**EXERCISE:** In the entries below, find the lines with the word "CURVE" and copy them.

**DATA FOR ANALYSIS:**
_ _ _ _ _ _ _

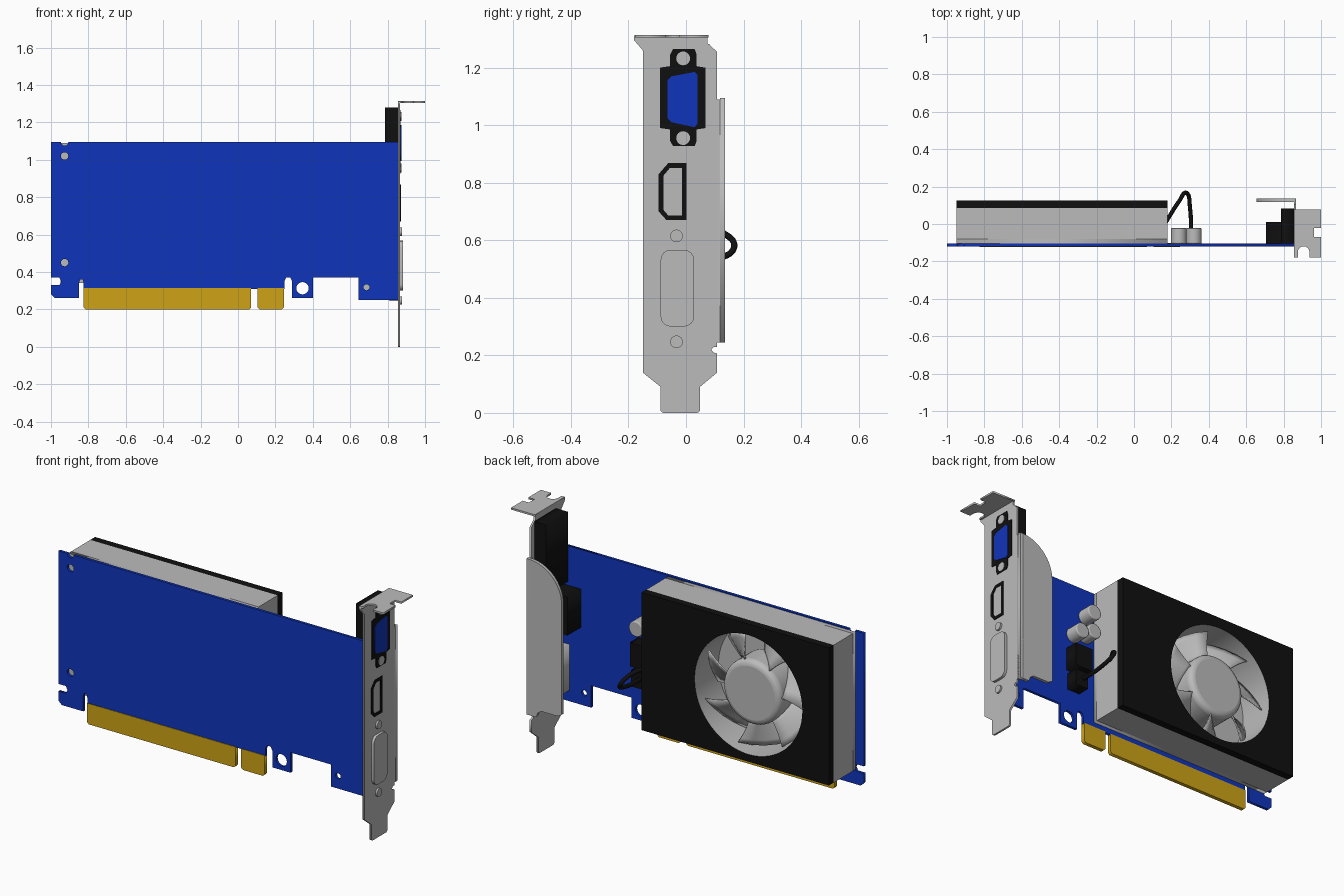
import bpy, bmesh, math
from mathutils import Matrix

if "Cube" in bpy.data.objects:
    bpy.data.objects.remove(bpy.data.objects["Cube"])


def material(name, rgb):
    m = bpy.data.materials.new(name)
    m.diffuse_color = (*rgb, 1)
    m.use_nodes = True
    m.node_tree.nodes["Principled BSDF"].inputs["Base Color"].default_value = m.diffuse_color
    return m


BLUE = material("board blue", (0.005, 0.035, 0.50))
GREY = material("metal grey", (0.50, 0.50, 0.50))
BLACK = material("matt black", (0.005, 0.005, 0.005))
GOLD = material("contact gold", (0.62, 0.37, 0.008))

# local (u, v, depth) to world axes
AXES = {
    "y": Matrix(((1, 0, 0, 0), (0, 0, -1, 0), (0, 1, 0, 0), (0, 0, 0, 1))),
    "x": Matrix(((0, 0, 1, 0), (1, 0, 0, 0), (0, 1, 0, 0), (0, 0, 0, 1))),
    "z": Matrix.Identity(4),
}


def circle(u, v, r, n=24, start=0, sweep=360):
    full = n if sweep == 360 else n - 1
    return [(u + r * math.cos(math.radians(start + sweep * i / full)),
             v + r * math.sin(math.radians(start + sweep * i / full))) for i in range(n)]


def rect(u0, u1, v0, v1, c=0):
    if not c:
        return [(u0, v0), (u1, v0), (u1, v1), (u0, v1)]
    return (circle(u1 - c, v1 - c, c, 5, 0, 90) + circle(u0 + c, v1 - c, c, 5, 90, 90)
            + circle(u0 + c, v0 + c, c, 5, 180, 90) + circle(u1 - c, v0 + c, c, 5, 270, 90))


def smooth(ob, angle=35):
    bpy.ops.object.select_all(action='DESELECT')
    ob.select_set(True)
    bpy.context.view_layer.objects.active = ob
    bpy.ops.object.shade_smooth_by_angle(angle=math.radians(angle))


def plate(name, loops, axis, d0, d1, mat):
    """Extrude an outline (further loops are holes) along an axis from d0 to d1."""
    cu = bpy.data.curves.new(name, 'CURVE')
    cu.dimensions, cu.fill_mode, cu.extrude = '2D', 'BOTH', (d1 - d0) / 2
    for loop in loops:
        s = cu.splines.new('POLY')
        s.points.add(len(loop) - 1)
        for p, (u, v) in zip(s.points, loop):
            p.co = (u, v, 0, 1)
        s.use_cyclic_u = True
    tmp = bpy.data.objects.new("tmp", cu)
    bpy.context.collection.objects.link(tmp)
    dg = bpy.context.evaluated_depsgraph_get()
    me = bpy.data.meshes.new_from_object(tmp.evaluated_get(dg))
    bpy.data.objects.remove(tmp)
    mid = (d0 + d1) / 2
    me.transform(AXES[axis] @ Matrix.Translation((0, 0, -mid if axis == "y" else mid)))
    bm = bmesh.new()
    bm.from_mesh(me)
    bmesh.ops.remove_doubles(bm, verts=bm.verts, dist=1e-5)
    bmesh.ops.recalc_face_normals(bm, faces=bm.faces)
    bm.to_mesh(me)
    bm.free()
    me.name = name
    me.materials.clear()
    me.materials.append(mat)
    ob = bpy.data.objects.new(name, me)
    bpy.context.collection.objects.link(ob)
    return ob


def box(name, x0, x1, y0, y1, z0, z1, mat):
    return plate(name, [rect(x0, x1, z0, z1)], "y", y0, y1, mat)


# circuit board with notched lower edge and holes
board = [(-1, 1.095), (-.948, 1.095)] + circle(-.927, 1.095, .02, 7, 180, 180) + [
    (-.906, 1.095), (.858, 1.095), (.858, .25), (.645, .25), (.645, .37), (.40, .37),
    (.40, .26), (.29, .26), (.29, .35), (.28, .37), (.258, .37), (.248, .35), (.248, .31),
    (-.825, .31), (-.825, .34), (-.83, .36), (-.845, .36), (-.85, .34), (-.85, .26),
    (-.98, .26), (-1, .28), (-1, .33), (-.955, .33), (-.945, .35), (-.955, .37), (-1, .37)]
holes = [circle(*h, 20) for h in
         ((-.927, 1.02, .02), (-.927, .45, .02), (.345, .313, .033), (.687, .318, .016))]
plate("circuit_board", [board] + holes, "y", -.119, -.104, BLUE)

# gold edge contacts
for name, a, b in (("long_edge_contact", -.825, .07), ("short_edge_contact", .105, .245)):
    plate(name, [[(a, .313), (a, .21), (a + .01, .2), (b - .01, .2), (b, .21), (b, .313)]],
          "y", -.122, -.101, GOLD)

# cooler: grey body, black cover, fan opening
FX, FZ, FR = -.465, .705, .325
outer = rect(-.95, .18, .34, 1.09)
opening = circle(FX, FZ, FR, 64)
smooth(plate("cooler_body", [outer, opening], "y", -.08, .085, GREY))
plate("cooler_base", [outer], "y", -.103, -.08, GREY)
cover = plate("cooler_cover", [outer, opening], "y", .085, .126, BLACK)
cover.data.materials.append(GREY)
for p in cover.data.polygons:
    if abs(p.normal.y) < .5 and math.hypot(p.center.x - FX, p.center.z - FZ) < FR + .01:
        p.material_index = 1
smooth(cover)


def cylinder(name, x, z, r, y0, y1, mat, bevel, n=32):
    bpy.ops.mesh.primitive_cylinder_add(vertices=n, radius=r, depth=y1 - y0,
                                        location=(x, (y0 + y1) / 2, z),
                                        rotation=(math.pi / 2, 0, 0))
    ob = bpy.context.object
    ob.name = name
    ob.data.materials.append(mat)
    b = ob.modifiers.new("round", 'BEVEL')
    b.width, b.segments, b.limit_method = bevel, 4, 'ANGLE'
    smooth(ob)
    return ob


# fan hub and pitched blades
cylinder("fan_hub", FX, FZ, .175, -.08, .105, GREY, .03, 48)
bm = bmesh.new()
BLADES, NR, NT = 7, 5, 4
for k in range(BLADES):
    grid = []
    for i in range(NR + 1):
        f = i / NR
        r = .16 + .15 * f
        row = []
        for j in range(NT + 1):
            t = j / NT - .5
            a = math.tau * k / BLADES + .75 * t + .15 * f
            row.append(bm.verts.new((FX + r * math.cos(a), .02 + .13 * t, FZ + r * math.sin(a))))
        grid.append(row)
    for i in range(NR):
        for j in range(NT):
            bm.faces.new((grid[i][j], grid[i + 1][j], grid[i + 1][j + 1], grid[i][j + 1]))
me = bpy.data.meshes.new("fan_blades")
bm.to_mesh(me)
bm.free()
me.materials.append(GREY)
blades = bpy.data.objects.new("fan_blades", me)
bpy.context.collection.objects.link(blades)
sol = blades.modifiers.new("thick", 'SOLIDIFY')
sol.thickness, sol.offset = .007, 0
smooth(blades)

# capacitors, fan connector and cable
for i, (x, z) in enumerate(((.24, .93), (.24, .82), (.32, .795))):
    cylinder(f"capacitor_{i + 1}", x, z, .042, -.105, -.022, GREY, .006, 24)
box("power_choke", .25, .36, -.105, -.03, .58, .71, BLACK)
box("fan_connector", .275, .355, -.105, -.035, .47, .56, BLACK)
cu = bpy.data.curves.new("fan_cable", 'CURVE')
cu.dimensions, cu.bevel_depth, cu.bevel_resolution, cu.use_fill_caps = '3D', .011, 3, True
sp = cu.splines.new('BEZIER')
path = ((.305, -.05, .52), (.30, .08, .53), (.28, .167, .575), (.24, .12, .63), (.17, .01, .65))
sp.bezier_points.add(len(path) - 1)
for p, co in zip(sp.bezier_points, path):
    p.co = co
    p.handle_left_type = p.handle_right_type = 'AUTO'
cu.materials.append(BLACK)
bpy.context.collection.objects.link(bpy.data.objects.new("fan_cable", cu))

# mounting bracket with foot, top tab and side flange
BX0, BX1 = .856, .867
bracket = [(-.088, .006), (-.08, 0), (.04, 0), (.048, .006), (.048, .09), (.108, .14),
           (.108, .207), (.095, .21), (.088, .22), (.095, .228), (.108, .23), (.108, 1.255),
           (.075, 1.285), (.075, 1.312), (-.18, 1.312), (-.18, 1.295), (-.15, 1.26),
           (-.15, .14), (-.088, .09)]
plate("bracket", [bracket], "x", BX0, BX1, GREY)
tab = [(BX0, .078), (1, .078), (1, -.022), (.963, -.022), (.963, -.07), (1, -.07), (1, -.178),
       (.938, -.178), (.938, -.15)] + circle(.907, -.15, .031, 9, 0, 180) + [
       (.876, -.178), (BX0, -.178)]
plate("bracket_top_tab", [tab], "z", 1.304, 1.314, GREY)
flange = [(BX1, 1.095)] + circle(.855, .895, .2, 14, 90, 90) + [
    (.655, .30), (.68, .285), (.78, .285), (.80, .27), (.81, .245), (BX1, .245)]
plate("bracket_flange", [flange], "y", .118, .135, GREY)
plate("flange_bend", [[(BX0, .10), (BX1, .10), (BX1, .125), (.860, .135), (.845, .135),
                       (.845, .118), (BX0, .118)]], "z", .245, 1.09, GREY)

# video port: black housing, shield plate, screws and blue face
box("video_port_body", .785, BX0, -.104, .083, .90, 1.28, BLACK)
shield = [(-.09, 1.20), (-.055, 1.205), (-.055, 1.245), (-.045, 1.265), (.03, 1.265),
          (.037, 1.245), (.037, 1.205), (.068, 1.20), (.068, .99), (.037, .985),
          (.037, .945), (.03, .927), (-.045, .927), (-.055, .945), (-.055, .985), (-.09, .99)]
plate("video_port_shield", [shield], "x", BX1, .870, BLACK)
face = [(-.065, 1.155), (-.05, 1.17), (.03, 1.185), (.04, 1.175), (.04, 1.005),
        (.03, .993), (-.05, 1.01), (-.065, 1.025)]
plate("video_port_face", [face], "x", BX1, .873, BLUE)
for i, z in enumerate((1.232, .955)):
    plate(f"video_port_screw_{i + 1}", [circle(-.01, z, .024)], "x", BX1, .873, GREY)

# small digital port: body and thin black rim
box("small_port_body", .707, BX0, -.104, .012, .67, .88, BLACK)


def small_outline(i):
    return [(.002 - i, .868 - i), (-.062 + i * .4, .868 - i), (-.095 + i, .83 - i * .4),
            (-.095 + i, .70 + i * .4), (-.068 + i * .4, .67 + i), (.002 - i, .67 + i)]


plate("small_port_rim", [small_outline(0), small_outline(.016)], "x", BX1, .871, BLACK)

# wide port: metal body, raised face and two standoffs
box("wide_port_body", .775, BX0, -.104, 0, .31, .56, GREY)
plate("wide_port_face", [rect(-.088, .028, .30, .567, .035)], "x", BX1, .882, GREY)
for i, z in enumerate((.615, .247)):
    plate(f"wide_port_standoff_{i + 1}", [circle(-.033, z, .022)], "x", BX1, .877, GREY)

_ _ _ _ _ _ _

**ANSWER TO THIS PROBLEM:**
    cu = bpy.data.curves.new(name, 'CURVE')
cu = bpy.data.curves.new("fan_cable", 'CURVE')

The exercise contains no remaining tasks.